Cardinal Francis wrote a book about his experiences in prison, Five Loaves and Two Fish, a story of hope which tells of how he survived in prison. In one chapter he speaks of the Eucharist. He wrote, “I believe in one strength, the Eucharist, the Lord’s Body and Blood that gives me life.” Every day he managed to celebrate Mass, even in solitary confinement. At 3 o’clock the hour of Jesus’ crucifixion and death; with three drops of wine and one drop of water in the palm of his hand he celebrated Mass in darkness from memory. The Eucharist not only gave him hope but strength to believe and to live.
Just like the disciples in the Gospel on the road to Emmaus their lives changed when they recognized Jesus in the bread. They were no longer afraid and they returned to Jerusalem with joy because they had seen Jesus arisen. The Eucharist for Archbishop Francis Xavier became the source of hope and life despite the terrible and inhumane conditions of his prison cell. He never gave up hope in God because the Eucharist gave him strength every day. He sang hymns in Latin and Vietnamese during the day to overcome the loudspeakers that blared propaganda from 5:00 am to 11:30 pm every day. At night he could write in secret. He wrote a number of books while in prison such as The Road of Hope and Prayers of Hope, Words of Courage. Some of you here today remember this great man and some of you may have known him. There are some of you who have had similar experiences of being in prison and having suffered terribly. You may have survived but many members of your families may not have survived.
Today we come to pray to Our Lady of La Vang, Mother of God and your mother. She too suffered pain in witnessing her Son’s terrible death on Cavalry. We come thanking her for the gift of her Son, Jesus. Archbishop Francis Xavier said of Mary, “She did not abandon me. She accompanied me the whole way along my march through the darkness of prison days of unspeakable trials. I prayed to Mary with complete simplicity and trust: Mother, if you know that I can still be of use to the Church, grant me the grace of freedom on one of your feast days.” After 13 years on November 21st, the Feast of the Presentation of Mary in the Temple, Archbishop Francis Xavier was released from prison.
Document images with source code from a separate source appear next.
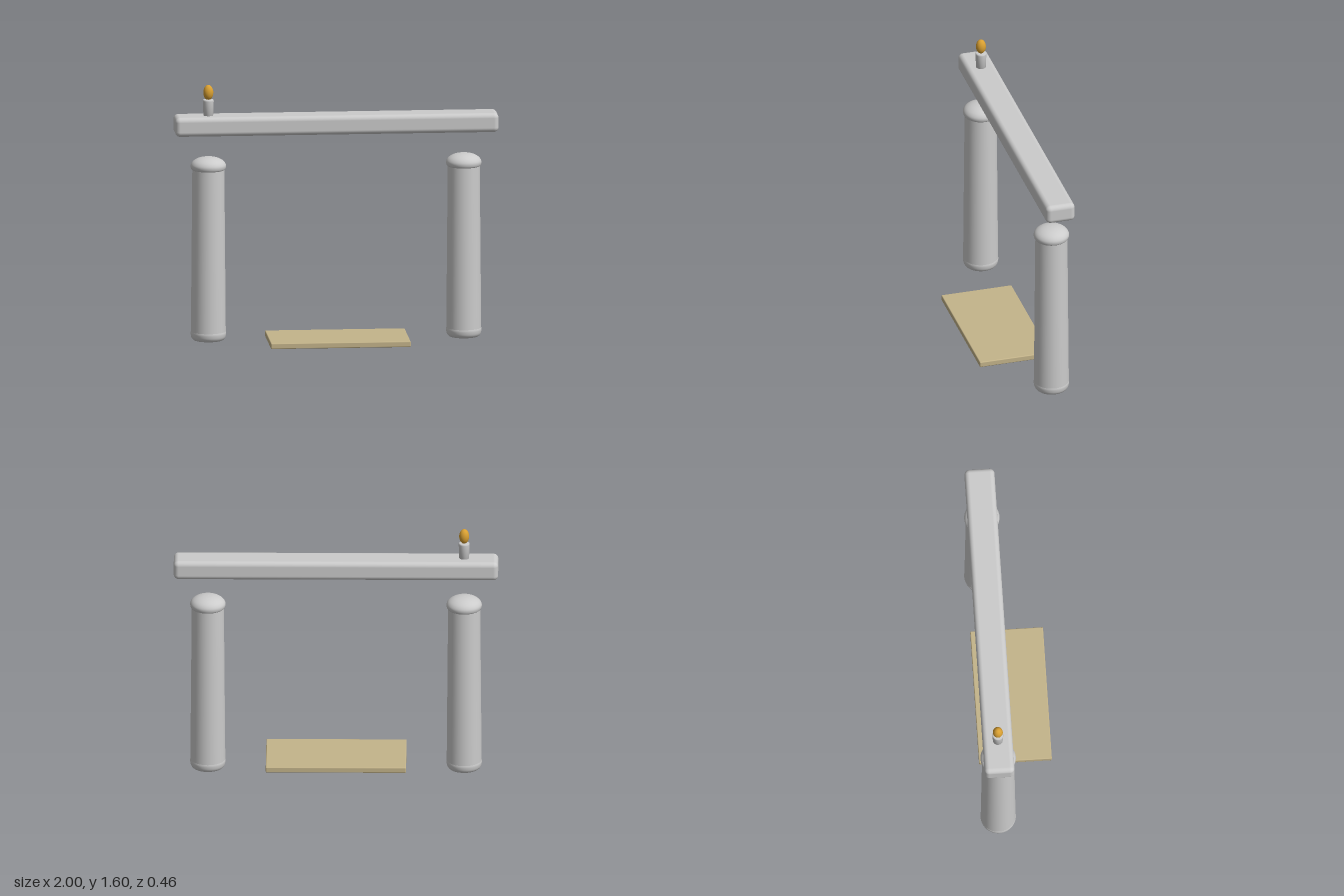
import * as THREE from 'three';
import { RoundedBoxGeometry } from 'three/addons/geometries/RoundedBoxGeometry.js';

const grey = new THREE.MeshStandardMaterial({ color: 0xcccccc });
const tan = new THREE.MeshStandardMaterial({ color: 0xc4b48a });
const amber = new THREE.MeshStandardMaterial({ color: 0xd9a032 });

function add(parent, name, geometry, material, x = 0, y = 0, z = 0) {
  const mesh = new THREE.Mesh(geometry, material);
  mesh.name = name;
  mesh.position.set(x, y, z);
  parent.add(mesh);
  return mesh;
}

// Turned solid from a smooth profile of [radius, height] points, bottom to top
function turned(points, divisions = 40) {
  const curve = new THREE.CatmullRomCurve3(
    points.map(([r, y]) => new THREE.Vector3(r, y, 0)), false, 'centripetal');
  const profile = curve.getPoints(divisions).map((p) => new THREE.Vector2(Math.max(p.x, 0), p.y));
  return new THREE.LatheGeometry(profile, 40);
}

function createPillar(name, x) {
  const pillar = new THREE.Group();
  pillar.name = name;
  pillar.position.set(x, 0, -0.12);
  // Slightly tapered shaft
  add(pillar, 'shaft', new THREE.CylinderGeometry(0.099, 0.108, 1.04, 40), grey, 0, 0.57);
  // Rounded foot
  add(pillar, 'foot', turned([[0, 0], [0.07, 0.001], [0.092, 0.006], [0.104, 0.02],
    [0.109, 0.04], [0.109, 0.052], [0.105, 0.064], [0.09, 0.07], [0, 0.07]]), grey);
  // Domed cap with a soft lower rim
  add(pillar, 'cap', turned([[0, 1.068], [0.09, 1.068], [0.103, 1.073], [0.109, 1.088],
    [0.108, 1.103], [0.096, 1.122], [0.07, 1.139], [0.035, 1.149], [0, 1.152]]), grey);
  return pillar;
}

export function createModel() {
  const model = new THREE.Group();
  model.name = 'mantelpiece';

  // Pillars on both sides
  model.add(createPillar('leftPillar', 0.79), createPillar('rightPillar', -0.79));

  // Mantel beam, floating above the pillars
  add(model, 'mantelBeam', new RoundedBoxGeometry(2, 0.12, 0.185, 5, 0.03), grey, 0, 1.35, -0.123);

  // Hearth slab on the floor
  add(model, 'hearthSlab', new RoundedBoxGeometry(0.865, 0.036, 0.45, 2, 0.006), tan, 0, 0.022, 0.01);

  // Candle and flame on the beam
  const candle = new THREE.Group();
  candle.name = 'candle';
  candle.position.set(-0.79, 1.4, -0.122);
  add(candle, 'wax', new THREE.LatheGeometry([[0, 0], [0.03, 0], [0.034, 0.1], [0.033, 0.107],
    [0.029, 0.11], [0, 0.11]].map(([r, y]) => new THREE.Vector2(r, y)), 32), grey);
  const flame = add(candle, 'flame', new THREE.SphereGeometry(1, 32, 20), amber, 0, 0.154);
  flame.scale.set(0.031, 0.047, 0.031);
  model.add(candle);

  return model;
}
Cardinal Francis Xavier said at first, I used to ask Mary my Mother to help me. But after prison I just listen to Mary and now I ask her, “Mother; what can I do for you?”
Today you have come here to honor Mary, Our Lady of La Vang. In the past you too may have asked Mary for help. She may have helped you many times in the past. But today you come in thanksgiving. You like Cardinal Francis asking, what can I do for you Mother Mary; in thanksgiving for all she has done for you in the past.
Cardinal Francis said Mary’s life can be summed up in three words. Ecce: Fiat: Magnificat.
Ecce: “Behold the handmaid of the Lord” (Lk 1:38).
Fiat: “May it be done unto to me according to your word” (Lk 1:38).
Magnificat: “My soul proclaims the greatness of the Lord” (Lk 1:46).
Today we too proclaim we are the Lord’s servants. Today we too pray that the will of God be done in our lives. Today we too offer our lives to proclaim the greatness of the Lord. Cardinal Francis reminds us that it was through Mary’s help that he encountered her Son Jesus Christ. Mary wants us to know her Son Jesus Christ because Jesus is the Way, the Truth and the Life. Amen.
Marian Days, Carthage
August 5, 2018